Assignment:
Return the data below unaltered, but strip out the pictures.
_____
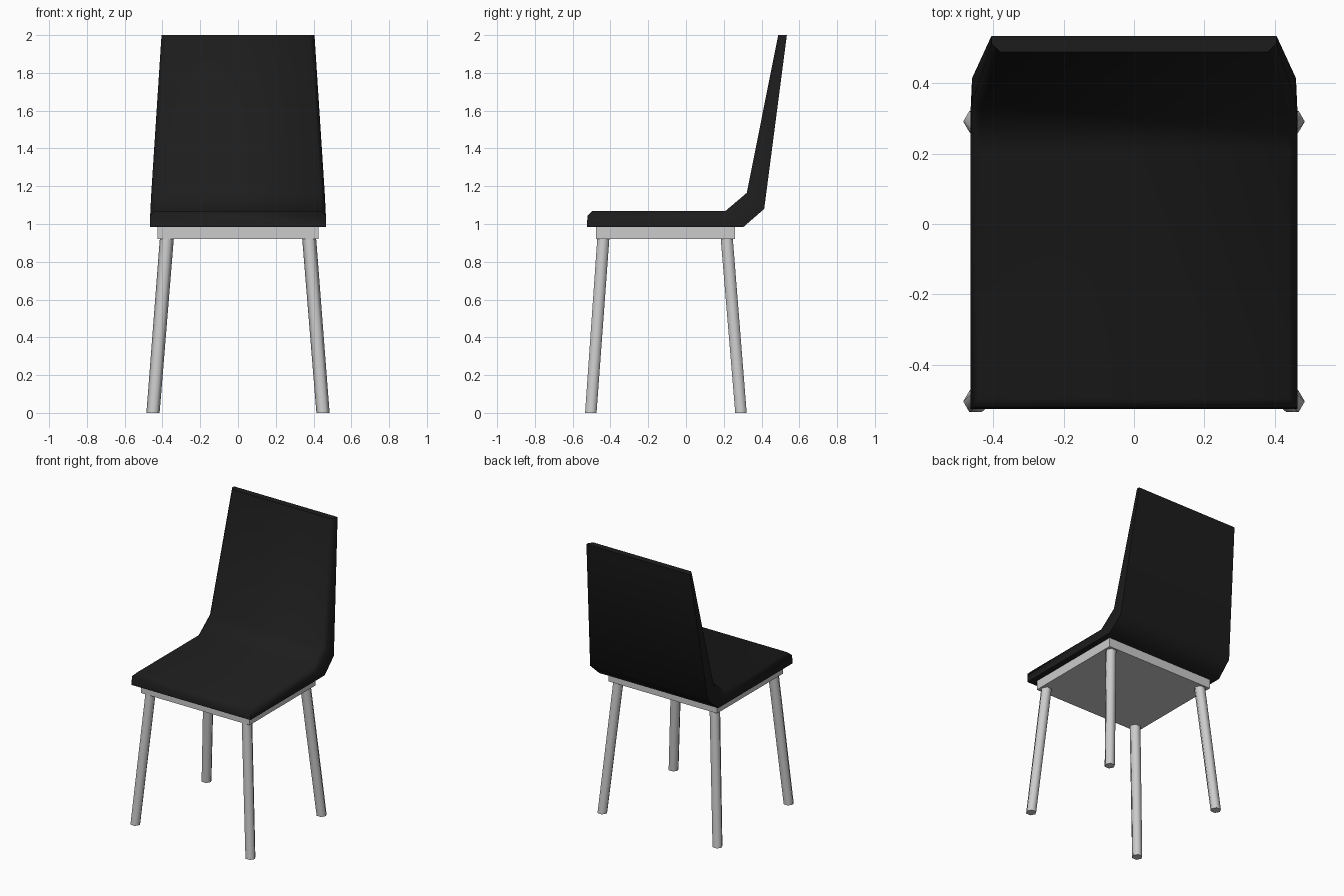
import bpy, bmesh
from math import cos, sin, pi, radians

if "Cube" in bpy.data.objects:
    bpy.data.objects.remove(bpy.data.objects["Cube"])


def loft(name, rings, smooth=60, bevel=None):
    """Closed solid through a list of equal-length rings of points."""
    bm = bmesh.new()
    vs = [[bm.verts.new(p) for p in r] for r in rings]
    n = len(vs[0])
    for a, b in zip(vs, vs[1:]):
        for i in range(n):
            j = (i + 1) % n
            bm.faces.new((a[i], a[j], b[j], b[i]))
    bm.faces.new(vs[0][::-1])
    bm.faces.new(vs[-1])
    bmesh.ops.recalc_face_normals(bm, faces=bm.faces[:])
    if bevel:
        edges = bevel(bm, vs)
        bmesh.ops.bevel(bm, geom=edges, offset=0.025, segments=1,
                        affect='EDGES', clamp_overlap=True)
    me = bpy.data.meshes.new(name)
    bm.to_mesh(me)
    bm.free()
    ob = bpy.data.objects.new(name, me)
    bpy.context.collection.objects.link(ob)
    bpy.ops.object.select_all(action='DESELECT')
    bpy.context.view_layer.objects.active = ob
    ob.select_set(True)
    bpy.ops.object.shade_smooth_by_angle(angle=radians(smooth))
    return ob


# Seat and backrest shell: (outer y, z), (inner y, z), half width
stations = [
    ((-0.525, 0.985), (-0.52, 1.07), 0.465),
    ((0.305, 0.985), (0.21, 1.07), 0.465),
    ((0.414, 1.08), (0.322, 1.165), 0.46),
    ((0.534, 2.0), (0.488, 2.0), 0.405),
]
rings = [[(-w, *o), (w, *o), (w, *i), (-w, *i)] for o, i, w in stations]


def upper_edges(bm, vs):
    # Padded side edges plus the front lip
    pairs = [(vs[0][2], vs[0][3])]
    for a, b in zip(vs, vs[1:]):
        pairs += [(a[2], b[2]), (a[3], b[3])]
    return [bm.edges.get(p) for p in pairs]


shell = loft("seat_and_backrest", rings, bevel=upper_edges)
black = bpy.data.materials.new("black_upholstery")
black.diffuse_color = (0.012, 0.012, 0.012, 1)
black.use_nodes = True
black.node_tree.nodes["Principled BSDF"].inputs["Base Color"].default_value = black.diffuse_color
shell.data.materials.append(black)

# Support plate under the seat
loft("support_plate", [[(-0.425, -0.477, z), (0.425, -0.477, z),
                        (0.425, 0.26, z), (-0.425, 0.26, z)]
                       for z in (0.92, 0.985)], smooth=30)


# Splayed six-sided legs
def hexagon(x, y, z, r):
    return [(x + r * cos(k * pi / 3), y + r * sin(k * pi / 3), z) for k in range(6)]


for label, foot_y, top_y in (("front", -0.504, -0.438), ("back", 0.291, 0.216)):
    for side, s in (("left", -1), ("right", 1)):
        loft(f"{label}_{side}_leg", [hexagon(s * 0.45, foot_y, 0, 0.035),
                                     hexagon(s * 0.377, top_y, 0.92, 0.037)], smooth=65)
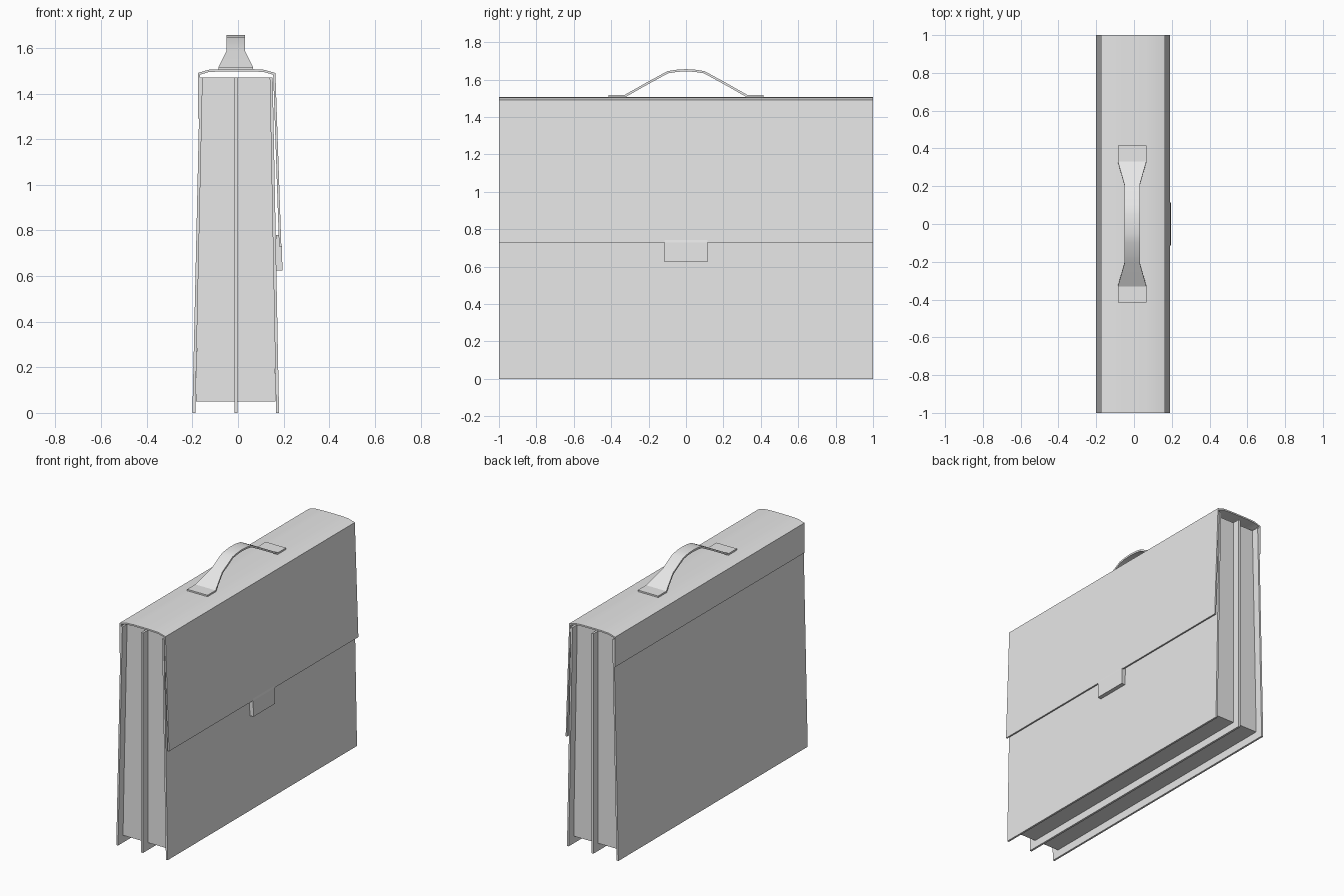
import bpy, bmesh, math
from mathutils import Vector

cube = bpy.data.objects.get("Cube")
if cube:
    bpy.data.objects.remove(cube, do_unlink=True)

grey = bpy.data.materials.new("plain grey")
grey.use_nodes = True
colour = (0.8, 0.8, 0.8, 1)
grey.diffuse_color = colour
grey.node_tree.nodes["Principled BSDF"].inputs["Base Color"].default_value = colour


def finish(name, bm, smooth=False):
    bmesh.ops.recalc_face_normals(bm, faces=bm.faces)
    mesh = bpy.data.meshes.new(name)
    bm.to_mesh(mesh)
    bm.free()
    mesh.materials.append(grey)
    ob = bpy.data.objects.new(name, mesh)
    bpy.context.collection.objects.link(ob)
    if smooth:
        bpy.ops.object.select_all(action="DESELECT")
        ob.select_set(True)
        bpy.context.view_layer.objects.active = ob
        bpy.ops.object.shade_smooth_by_angle(angle=math.radians(28))
    return ob


def extrude_profile(name, outline, half_length, smooth=False):
    """Closed x-z outline swept along y."""
    bm = bmesh.new()
    face = bm.faces.new([bm.verts.new((x, -half_length, z)) for x, z in outline])
    swept = bmesh.ops.extrude_face_region(bm, geom=[face])["geom"]
    verts = [v for v in swept if isinstance(v, bmesh.types.BMVert)]
    bmesh.ops.translate(bm, verts=verts, vec=(0, 2 * half_length, 0))
    return finish(name, bm, smooth)


def thicken(path, t):
    """Closed outline of a strip lying to the right of an open path."""
    pts = [Vector(p) for p in path]
    inner = []
    for i, p in enumerate(pts):
        a = (p - pts[i - 1]).normalized() if i else None
        b = (pts[i + 1] - p).normalized() if i + 1 < len(pts) else None
        a, b = a or b, b or a
        na, nb = Vector((a.y, -a.x)), Vector((b.y, -b.x))
        mid = (na + nb).normalized()
        inner.append(p + mid * t / mid.dot(na))
    return [tuple(p) for p in pts + inner[::-1]]


# Recessed body between the leather panels
extrude_profile("body", [(-0.185, 0.05), (0.165, 0.05), (0.145, 1.47), (-0.158, 1.47)], 0.95)

# Upright panels: bottom x range, top x range
for name, (x0, x1, x2, x3) in {
    "back_panel": (-0.2, -0.187, -0.155, -0.167),
    "divider": (-0.016, -0.002, -0.002, -0.016),
    "front_panel": (0.167, 0.18, 0.152, 0.139),
}.items():
    extrude_profile(name, [(x0, 0), (x1, 0), (x2, 1.47), (x3, 1.47)], 1.0)

# Cover flap wrapping from the back, over the top and down the front
flap = [(-0.176, 1.29), (-0.176, 1.49), (-0.13, 1.504), (-0.07, 1.507), (0.06, 1.507),
        (0.115, 1.504), (0.164, 1.49), (0.19, 0.73)]
extrude_profile("cover_flap", thicken(flap, 0.01), 1.0, smooth=True)

# Closing tab
extrude_profile("tab", [(0.166, 0.625), (0.195, 0.625), (0.192, 0.73), (0.183, 0.78), (0.166, 0.78)], 0.115)

# Handle: arched strip, wide at the feet and narrow at the grip
half = [(0.415, 1.517, 0.075), (0.33, 1.517, 0.075), (0.21, 1.585, 0.041),
        (0.1, 1.645, 0.041), (0.05, 1.653, 0.041)]
rows = [(-y, z, w) for y, z, w in half] + [(0, 1.656, 0.041)] + half[::-1]
outline = thicken([(y, z) for y, z, w in rows], 0.012)
n = len(rows)
bm = bmesh.new()
rings = []
for i, (y, z, w) in enumerate(rows):
    low = outline[2 * n - 1 - i]
    rings.append([bm.verts.new((-0.01 + s * w, *p))
                  for s, p in ((-1, (y, z)), (1, (y, z)), (1, low), (-1, low))])
for a, b in zip(rings, rings[1:]):
    for k in range(4):
        m = (k + 1) % 4
        bm.faces.new((a[k], a[m], b[m], b[k]))
bm.faces.new(rings[0])
bm.faces.new(rings[-1])
finish("handle", bm, smooth=True)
_____
Worked solution:
import bpy, bmesh
from math import cos, sin, pi, radians

if "Cube" in bpy.data.objects:
    bpy.data.objects.remove(bpy.data.objects["Cube"])


def loft(name, rings, smooth=60, bevel=None):
    """Closed solid through a list of equal-length rings of points."""
    bm = bmesh.new()
    vs = [[bm.verts.new(p) for p in r] for r in rings]
    n = len(vs[0])
    for a, b in zip(vs, vs[1:]):
        for i in range(n):
            j = (i + 1) % n
            bm.faces.new((a[i], a[j], b[j], b[i]))
    bm.faces.new(vs[0][::-1])
    bm.faces.new(vs[-1])
    bmesh.ops.recalc_face_normals(bm, faces=bm.faces[:])
    if bevel:
        edges = bevel(bm, vs)
        bmesh.ops.bevel(bm, geom=edges, offset=0.025, segments=1,
                        affect='EDGES', clamp_overlap=True)
    me = bpy.data.meshes.new(name)
    bm.to_mesh(me)
    bm.free()
    ob = bpy.data.objects.new(name, me)
    bpy.context.collection.objects.link(ob)
    bpy.ops.object.select_all(action='DESELECT')
    bpy.context.view_layer.objects.active = ob
    ob.select_set(True)
    bpy.ops.object.shade_smooth_by_angle(angle=radians(smooth))
    return ob


# Seat and backrest shell: (outer y, z), (inner y, z), half width
stations = [
    ((-0.525, 0.985), (-0.52, 1.07), 0.465),
    ((0.305, 0.985), (0.21, 1.07), 0.465),
    ((0.414, 1.08), (0.322, 1.165), 0.46),
    ((0.534, 2.0), (0.488, 2.0), 0.405),
]
rings = [[(-w, *o), (w, *o), (w, *i), (-w, *i)] for o, i, w in stations]


def upper_edges(bm, vs):
    # Padded side edges plus the front lip
    pairs = [(vs[0][2], vs[0][3])]
    for a, b in zip(vs, vs[1:]):
        pairs += [(a[2], b[2]), (a[3], b[3])]
    return [bm.edges.get(p) for p in pairs]


shell = loft("seat_and_backrest", rings, bevel=upper_edges)
black = bpy.data.materials.new("black_upholstery")
black.diffuse_color = (0.012, 0.012, 0.012, 1)
black.use_nodes = True
black.node_tree.nodes["Principled BSDF"].inputs["Base Color"].default_value = black.diffuse_color
shell.data.materials.append(black)

# Support plate under the seat
loft("support_plate", [[(-0.425, -0.477, z), (0.425, -0.477, z),
                        (0.425, 0.26, z), (-0.425, 0.26, z)]
                       for z in (0.92, 0.985)], smooth=30)


# Splayed six-sided legs
def hexagon(x, y, z, r):
    return [(x + r * cos(k * pi / 3), y + r * sin(k * pi / 3), z) for k in range(6)]


for label, foot_y, top_y in (("front", -0.504, -0.438), ("back", 0.291, 0.216)):
    for side, s in (("left", -1), ("right", 1)):
        loft(f"{label}_{side}_leg", [hexagon(s * 0.45, foot_y, 0, 0.035),
                                     hexagon(s * 0.377, top_y, 0.92, 0.037)], smooth=65)
import bpy, bmesh, math
from mathutils import Vector

cube = bpy.data.objects.get("Cube")
if cube:
    bpy.data.objects.remove(cube, do_unlink=True)

grey = bpy.data.materials.new("plain grey")
grey.use_nodes = True
colour = (0.8, 0.8, 0.8, 1)
grey.diffuse_color = colour
grey.node_tree.nodes["Principled BSDF"].inputs["Base Color"].default_value = colour


def finish(name, bm, smooth=False):
    bmesh.ops.recalc_face_normals(bm, faces=bm.faces)
    mesh = bpy.data.meshes.new(name)
    bm.to_mesh(mesh)
    bm.free()
    mesh.materials.append(grey)
    ob = bpy.data.objects.new(name, mesh)
    bpy.context.collection.objects.link(ob)
    if smooth:
        bpy.ops.object.select_all(action="DESELECT")
        ob.select_set(True)
        bpy.context.view_layer.objects.active = ob
        bpy.ops.object.shade_smooth_by_angle(angle=math.radians(28))
    return ob


def extrude_profile(name, outline, half_length, smooth=False):
    """Closed x-z outline swept along y."""
    bm = bmesh.new()
    face = bm.faces.new([bm.verts.new((x, -half_length, z)) for x, z in outline])
    swept = bmesh.ops.extrude_face_region(bm, geom=[face])["geom"]
    verts = [v for v in swept if isinstance(v, bmesh.types.BMVert)]
    bmesh.ops.translate(bm, verts=verts, vec=(0, 2 * half_length, 0))
    return finish(name, bm, smooth)


def thicken(path, t):
    """Closed outline of a strip lying to the right of an open path."""
    pts = [Vector(p) for p in path]
    inner = []
    for i, p in enumerate(pts):
        a = (p - pts[i - 1]).normalized() if i else None
        b = (pts[i + 1] - p).normalized() if i + 1 < len(pts) else None
        a, b = a or b, b or a
        na, nb = Vector((a.y, -a.x)), Vector((b.y, -b.x))
        mid = (na + nb).normalized()
        inner.append(p + mid * t / mid.dot(na))
    return [tuple(p) for p in pts + inner[::-1]]


# Recessed body between the leather panels
extrude_profile("body", [(-0.185, 0.05), (0.165, 0.05), (0.145, 1.47), (-0.158, 1.47)], 0.95)

# Upright panels: bottom x range, top x range
for name, (x0, x1, x2, x3) in {
    "back_panel": (-0.2, -0.187, -0.155, -0.167),
    "divider": (-0.016, -0.002, -0.002, -0.016),
    "front_panel": (0.167, 0.18, 0.152, 0.139),
}.items():
    extrude_profile(name, [(x0, 0), (x1, 0), (x2, 1.47), (x3, 1.47)], 1.0)

# Cover flap wrapping from the back, over the top and down the front
flap = [(-0.176, 1.29), (-0.176, 1.49), (-0.13, 1.504), (-0.07, 1.507), (0.06, 1.507),
        (0.115, 1.504), (0.164, 1.49), (0.19, 0.73)]
extrude_profile("cover_flap", thicken(flap, 0.01), 1.0, smooth=True)

# Closing tab
extrude_profile("tab", [(0.166, 0.625), (0.195, 0.625), (0.192, 0.73), (0.183, 0.78), (0.166, 0.78)], 0.115)

# Handle: arched strip, wide at the feet and narrow at the grip
half = [(0.415, 1.517, 0.075), (0.33, 1.517, 0.075), (0.21, 1.585, 0.041),
        (0.1, 1.645, 0.041), (0.05, 1.653, 0.041)]
rows = [(-y, z, w) for y, z, w in half] + [(0, 1.656, 0.041)] + half[::-1]
outline = thicken([(y, z) for y, z, w in rows], 0.012)
n = len(rows)
bm = bmesh.new()
rings = []
for i, (y, z, w) in enumerate(rows):
    low = outline[2 * n - 1 - i]
    rings.append([bm.verts.new((-0.01 + s * w, *p))
                  for s, p in ((-1, (y, z)), (1, (y, z)), (1, low), (-1, low))])
for a, b in zip(rings, rings[1:]):
    for k in range(4):
        m = (k + 1) % 4
        bm.faces.new((a[k], a[m], b[m], b[k]))
bm.faces.new(rings[0])
bm.faces.new(rings[-1])
finish("handle", bm, smooth=True)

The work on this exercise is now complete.